__Problem details__
Reprint all records below exactly. No images.

··········

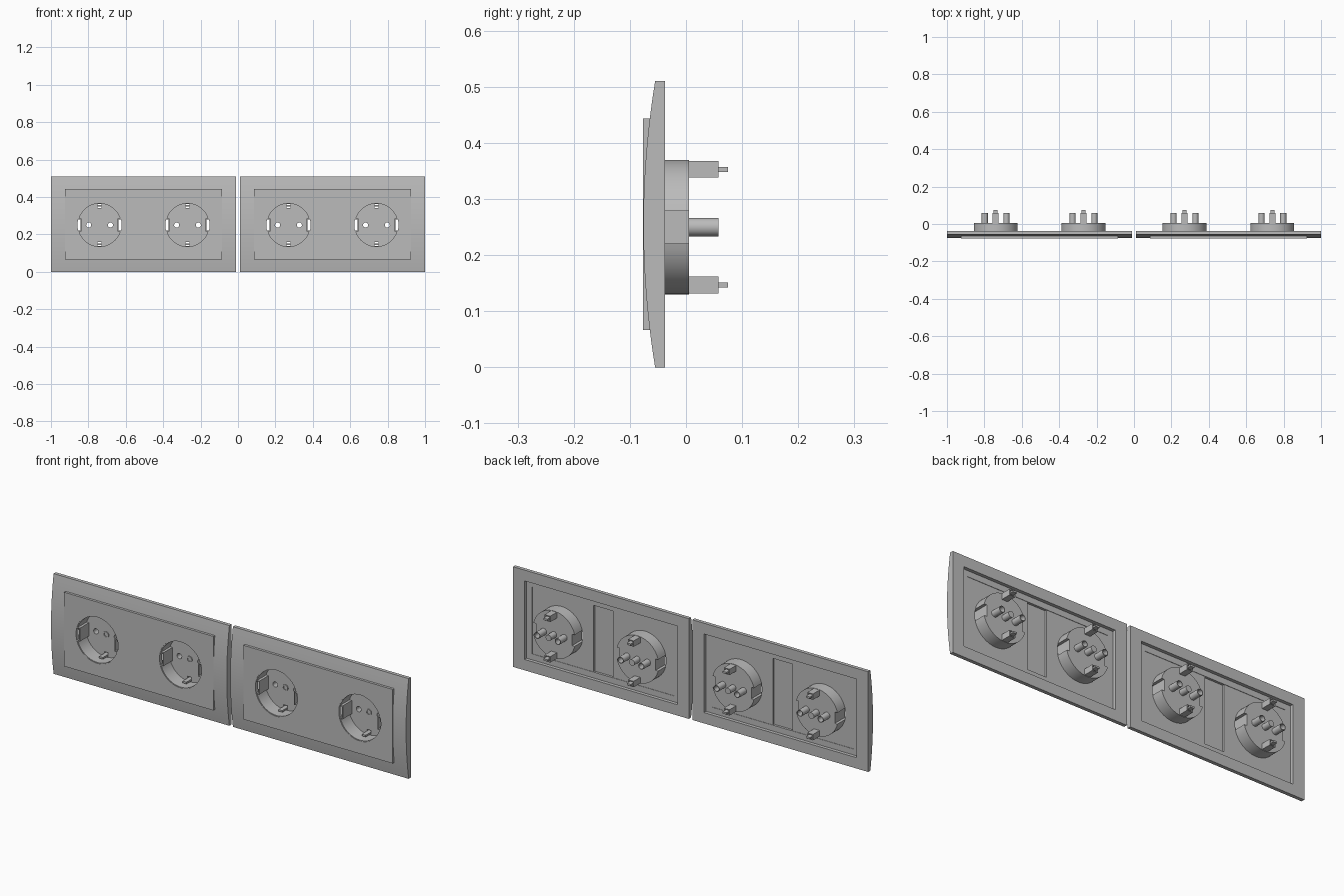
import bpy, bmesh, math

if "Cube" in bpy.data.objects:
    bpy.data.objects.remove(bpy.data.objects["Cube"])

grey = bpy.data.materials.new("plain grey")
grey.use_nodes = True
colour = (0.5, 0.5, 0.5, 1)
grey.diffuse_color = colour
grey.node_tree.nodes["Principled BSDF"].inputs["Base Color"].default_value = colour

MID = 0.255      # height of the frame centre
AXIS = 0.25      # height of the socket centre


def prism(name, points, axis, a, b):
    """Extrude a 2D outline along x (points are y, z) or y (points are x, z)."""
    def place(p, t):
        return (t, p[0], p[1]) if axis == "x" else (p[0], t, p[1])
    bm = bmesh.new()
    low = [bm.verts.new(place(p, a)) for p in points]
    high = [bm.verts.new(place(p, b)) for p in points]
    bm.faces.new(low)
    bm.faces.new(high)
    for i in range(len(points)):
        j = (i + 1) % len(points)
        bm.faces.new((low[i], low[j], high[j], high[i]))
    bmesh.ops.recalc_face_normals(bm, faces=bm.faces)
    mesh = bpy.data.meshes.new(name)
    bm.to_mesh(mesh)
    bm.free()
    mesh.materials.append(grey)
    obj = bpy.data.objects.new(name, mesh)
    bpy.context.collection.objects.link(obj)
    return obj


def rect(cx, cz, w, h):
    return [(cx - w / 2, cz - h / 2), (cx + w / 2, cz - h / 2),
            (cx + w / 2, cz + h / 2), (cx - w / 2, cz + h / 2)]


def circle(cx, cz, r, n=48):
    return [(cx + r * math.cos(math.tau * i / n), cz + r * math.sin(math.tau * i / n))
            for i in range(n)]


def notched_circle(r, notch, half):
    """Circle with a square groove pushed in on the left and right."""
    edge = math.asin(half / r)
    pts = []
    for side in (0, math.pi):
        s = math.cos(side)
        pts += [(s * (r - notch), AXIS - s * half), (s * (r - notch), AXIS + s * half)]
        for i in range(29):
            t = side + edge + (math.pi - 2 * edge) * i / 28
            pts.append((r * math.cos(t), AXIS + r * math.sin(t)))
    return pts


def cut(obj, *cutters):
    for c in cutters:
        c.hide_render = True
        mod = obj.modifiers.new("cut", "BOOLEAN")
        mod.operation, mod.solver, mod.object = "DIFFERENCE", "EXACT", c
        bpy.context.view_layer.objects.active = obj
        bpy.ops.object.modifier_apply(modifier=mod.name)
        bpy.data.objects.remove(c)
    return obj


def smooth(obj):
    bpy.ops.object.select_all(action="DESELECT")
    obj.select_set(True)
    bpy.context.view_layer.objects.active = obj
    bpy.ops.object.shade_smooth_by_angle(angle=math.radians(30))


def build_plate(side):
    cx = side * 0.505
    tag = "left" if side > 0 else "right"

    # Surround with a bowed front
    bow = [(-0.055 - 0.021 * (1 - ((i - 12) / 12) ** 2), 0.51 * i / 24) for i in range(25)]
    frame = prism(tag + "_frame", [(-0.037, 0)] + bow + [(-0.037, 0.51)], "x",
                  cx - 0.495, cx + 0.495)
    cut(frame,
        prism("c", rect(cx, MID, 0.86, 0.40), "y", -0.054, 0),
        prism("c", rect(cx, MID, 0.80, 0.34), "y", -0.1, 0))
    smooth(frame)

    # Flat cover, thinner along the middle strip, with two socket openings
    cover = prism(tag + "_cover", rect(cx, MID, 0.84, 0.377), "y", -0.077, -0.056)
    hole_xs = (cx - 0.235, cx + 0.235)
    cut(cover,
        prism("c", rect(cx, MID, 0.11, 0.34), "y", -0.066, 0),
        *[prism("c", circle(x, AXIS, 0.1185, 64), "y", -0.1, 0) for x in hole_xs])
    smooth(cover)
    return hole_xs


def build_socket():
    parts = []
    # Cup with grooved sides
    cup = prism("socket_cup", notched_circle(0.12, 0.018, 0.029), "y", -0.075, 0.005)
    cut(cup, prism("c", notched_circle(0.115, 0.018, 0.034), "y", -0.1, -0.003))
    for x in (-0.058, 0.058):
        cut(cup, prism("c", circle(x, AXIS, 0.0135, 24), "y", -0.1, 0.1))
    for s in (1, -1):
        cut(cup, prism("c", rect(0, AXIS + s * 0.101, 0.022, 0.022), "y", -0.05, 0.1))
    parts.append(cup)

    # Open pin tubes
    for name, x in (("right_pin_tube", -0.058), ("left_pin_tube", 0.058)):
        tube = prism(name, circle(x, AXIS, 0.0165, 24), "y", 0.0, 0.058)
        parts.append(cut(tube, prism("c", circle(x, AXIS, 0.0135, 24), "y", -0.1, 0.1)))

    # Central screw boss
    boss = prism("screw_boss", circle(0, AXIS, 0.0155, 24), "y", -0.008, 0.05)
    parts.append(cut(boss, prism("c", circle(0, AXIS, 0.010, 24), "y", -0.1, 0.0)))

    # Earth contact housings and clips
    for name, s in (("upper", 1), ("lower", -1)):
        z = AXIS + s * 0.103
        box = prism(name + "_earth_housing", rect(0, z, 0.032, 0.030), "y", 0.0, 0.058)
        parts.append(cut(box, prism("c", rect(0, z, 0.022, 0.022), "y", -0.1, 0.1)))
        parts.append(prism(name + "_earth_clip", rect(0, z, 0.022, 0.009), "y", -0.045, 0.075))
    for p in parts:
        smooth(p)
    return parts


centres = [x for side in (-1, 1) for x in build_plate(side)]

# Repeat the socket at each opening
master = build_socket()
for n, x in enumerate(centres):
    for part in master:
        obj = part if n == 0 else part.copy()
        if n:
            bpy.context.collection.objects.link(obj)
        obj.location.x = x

··········

__Written answer__
import bpy, bmesh, math

if "Cube" in bpy.data.objects:
    bpy.data.objects.remove(bpy.data.objects["Cube"])

grey = bpy.data.materials.new("plain grey")
grey.use_nodes = True
colour = (0.5, 0.5, 0.5, 1)
grey.diffuse_color = colour
grey.node_tree.nodes["Principled BSDF"].inputs["Base Color"].default_value = colour

MID = 0.255      # height of the frame centre
AXIS = 0.25      # height of the socket centre


def prism(name, points, axis, a, b):
    """Extrude a 2D outline along x (points are y, z) or y (points are x, z)."""
    def place(p, t):
        return (t, p[0], p[1]) if axis == "x" else (p[0], t, p[1])
    bm = bmesh.new()
    low = [bm.verts.new(place(p, a)) for p in points]
    high = [bm.verts.new(place(p, b)) for p in points]
    bm.faces.new(low)
    bm.faces.new(high)
    for i in range(len(points)):
        j = (i + 1) % len(points)
        bm.faces.new((low[i], low[j], high[j], high[i]))
    bmesh.ops.recalc_face_normals(bm, faces=bm.faces)
    mesh = bpy.data.meshes.new(name)
    bm.to_mesh(mesh)
    bm.free()
    mesh.materials.append(grey)
    obj = bpy.data.objects.new(name, mesh)
    bpy.context.collection.objects.link(obj)
    return obj


def rect(cx, cz, w, h):
    return [(cx - w / 2, cz - h / 2), (cx + w / 2, cz - h / 2),
            (cx + w / 2, cz + h / 2), (cx - w / 2, cz + h / 2)]


def circle(cx, cz, r, n=48):
    return [(cx + r * math.cos(math.tau * i / n), cz + r * math.sin(math.tau * i / n))
            for i in range(n)]


def notched_circle(r, notch, half):
    """Circle with a square groove pushed in on the left and right."""
    edge = math.asin(half / r)
    pts = []
    for side in (0, math.pi):
        s = math.cos(side)
        pts += [(s * (r - notch), AXIS - s * half), (s * (r - notch), AXIS + s * half)]
        for i in range(29):
            t = side + edge + (math.pi - 2 * edge) * i / 28
            pts.append((r * math.cos(t), AXIS + r * math.sin(t)))
    return pts


def cut(obj, *cutters):
    for c in cutters:
        c.hide_render = True
        mod = obj.modifiers.new("cut", "BOOLEAN")
        mod.operation, mod.solver, mod.object = "DIFFERENCE", "EXACT", c
        bpy.context.view_layer.objects.active = obj
        bpy.ops.object.modifier_apply(modifier=mod.name)
        bpy.data.objects.remove(c)
    return obj


def smooth(obj):
    bpy.ops.object.select_all(action="DESELECT")
    obj.select_set(True)
    bpy.context.view_layer.objects.active = obj
    bpy.ops.object.shade_smooth_by_angle(angle=math.radians(30))


def build_plate(side):
    cx = side * 0.505
    tag = "left" if side > 0 else "right"

    # Surround with a bowed front
    bow = [(-0.055 - 0.021 * (1 - ((i - 12) / 12) ** 2), 0.51 * i / 24) for i in range(25)]
    frame = prism(tag + "_frame", [(-0.037, 0)] + bow + [(-0.037, 0.51)], "x",
                  cx - 0.495, cx + 0.495)
    cut(frame,
        prism("c", rect(cx, MID, 0.86, 0.40), "y", -0.054, 0),
        prism("c", rect(cx, MID, 0.80, 0.34), "y", -0.1, 0))
    smooth(frame)

    # Flat cover, thinner along the middle strip, with two socket openings
    cover = prism(tag + "_cover", rect(cx, MID, 0.84, 0.377), "y", -0.077, -0.056)
    hole_xs = (cx - 0.235, cx + 0.235)
    cut(cover,
        prism("c", rect(cx, MID, 0.11, 0.34), "y", -0.066, 0),
        *[prism("c", circle(x, AXIS, 0.1185, 64), "y", -0.1, 0) for x in hole_xs])
    smooth(cover)
    return hole_xs


def build_socket():
    parts = []
    # Cup with grooved sides
    cup = prism("socket_cup", notched_circle(0.12, 0.018, 0.029), "y", -0.075, 0.005)
    cut(cup, prism("c", notched_circle(0.115, 0.018, 0.034), "y", -0.1, -0.003))
    for x in (-0.058, 0.058):
        cut(cup, prism("c", circle(x, AXIS, 0.0135, 24), "y", -0.1, 0.1))
    for s in (1, -1):
        cut(cup, prism("c", rect(0, AXIS + s * 0.101, 0.022, 0.022), "y", -0.05, 0.1))
    parts.append(cup)

    # Open pin tubes
    for name, x in (("right_pin_tube", -0.058), ("left_pin_tube", 0.058)):
        tube = prism(name, circle(x, AXIS, 0.0165, 24), "y", 0.0, 0.058)
        parts.append(cut(tube, prism("c", circle(x, AXIS, 0.0135, 24), "y", -0.1, 0.1)))

    # Central screw boss
    boss = prism("screw_boss", circle(0, AXIS, 0.0155, 24), "y", -0.008, 0.05)
    parts.append(cut(boss, prism("c", circle(0, AXIS, 0.010, 24), "y", -0.1, 0.0)))

    # Earth contact housings and clips
    for name, s in (("upper", 1), ("lower", -1)):
        z = AXIS + s * 0.103
        box = prism(name + "_earth_housing", rect(0, z, 0.032, 0.030), "y", 0.0, 0.058)
        parts.append(cut(box, prism("c", rect(0, z, 0.022, 0.022), "y", -0.1, 0.1)))
        parts.append(prism(name + "_earth_clip", rect(0, z, 0.022, 0.009), "y", -0.045, 0.075))
    for p in parts:
        smooth(p)
    return parts


centres = [x for side in (-1, 1) for x in build_plate(side)]

# Repeat the socket at each opening
master = build_socket()
for n, x in enumerate(centres):
    for part in master:
        obj = part if n == 0 else part.copy()
        if n:
            bpy.context.collection.objects.link(obj)
        obj.location.x = x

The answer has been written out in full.